PROBLEM DESCRIPTION :: The material below holds a span beginning at the line with "mesh = bpy.data.meshes.new(name)" and ending at the line with "(0.325, 0.922), (0.288, 0.933)], green, smooth=True)". Quote that span exactly, both ends included, and only that span.

--- MATERIAL FOR THIS EXERCISE ---

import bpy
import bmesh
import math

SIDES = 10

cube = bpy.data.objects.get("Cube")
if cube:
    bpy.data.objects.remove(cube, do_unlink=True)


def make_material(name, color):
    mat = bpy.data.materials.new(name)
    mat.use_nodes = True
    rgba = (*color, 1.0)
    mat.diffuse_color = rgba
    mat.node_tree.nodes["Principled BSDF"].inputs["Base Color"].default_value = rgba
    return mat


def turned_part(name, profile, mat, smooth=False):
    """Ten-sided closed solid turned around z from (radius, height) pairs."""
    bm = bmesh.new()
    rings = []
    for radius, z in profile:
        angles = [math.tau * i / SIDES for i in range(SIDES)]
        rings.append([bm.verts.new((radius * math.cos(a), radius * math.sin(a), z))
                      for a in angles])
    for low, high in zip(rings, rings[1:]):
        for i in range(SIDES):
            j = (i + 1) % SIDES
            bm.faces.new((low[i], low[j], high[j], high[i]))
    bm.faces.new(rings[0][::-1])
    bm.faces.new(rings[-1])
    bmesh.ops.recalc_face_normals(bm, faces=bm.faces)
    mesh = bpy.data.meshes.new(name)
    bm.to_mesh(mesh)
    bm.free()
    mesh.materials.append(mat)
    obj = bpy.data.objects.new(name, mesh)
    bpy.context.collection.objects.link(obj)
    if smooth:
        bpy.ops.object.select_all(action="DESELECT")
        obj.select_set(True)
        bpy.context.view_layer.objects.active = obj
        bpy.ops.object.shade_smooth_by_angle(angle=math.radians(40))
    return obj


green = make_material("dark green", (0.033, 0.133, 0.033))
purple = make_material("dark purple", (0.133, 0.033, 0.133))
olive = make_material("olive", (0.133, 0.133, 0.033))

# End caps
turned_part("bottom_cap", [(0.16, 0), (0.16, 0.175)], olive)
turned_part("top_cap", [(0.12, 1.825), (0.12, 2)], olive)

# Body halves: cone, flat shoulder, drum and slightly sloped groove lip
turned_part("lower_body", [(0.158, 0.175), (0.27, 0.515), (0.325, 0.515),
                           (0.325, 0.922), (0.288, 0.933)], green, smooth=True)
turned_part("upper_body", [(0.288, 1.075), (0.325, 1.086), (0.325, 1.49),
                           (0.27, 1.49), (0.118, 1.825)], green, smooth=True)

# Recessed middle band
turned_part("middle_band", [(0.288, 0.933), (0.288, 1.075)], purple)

---

RESPONSE AREA ::
    mesh = bpy.data.meshes.new(name)
    bm.to_mesh(mesh)
    bm.free()
    mesh.materials.append(mat)
    obj = bpy.data.objects.new(name, mesh)
    bpy.context.collection.objects.link(obj)
    if smooth:
        bpy.ops.object.select_all(action="DESELECT")
        obj.select_set(True)
        bpy.context.view_layer.objects.active = obj
        bpy.ops.object.shade_smooth_by_angle(angle=math.radians(40))
    return obj


green = make_material("dark green", (0.033, 0.133, 0.033))
purple = make_material("dark purple", (0.133, 0.033, 0.133))
olive = make_material("olive", (0.133, 0.133, 0.033))

# End caps
turned_part("bottom_cap", [(0.16, 0), (0.16, 0.175)], olive)
turned_part("top_cap", [(0.12, 1.825), (0.12, 2)], olive)

# Body halves: cone, flat shoulder, drum and slightly sloped groove lip
turned_part("lower_body", [(0.158, 0.175), (0.27, 0.515), (0.325, 0.515),
                           (0.325, 0.922), (0.288, 0.933)], green, smooth=True)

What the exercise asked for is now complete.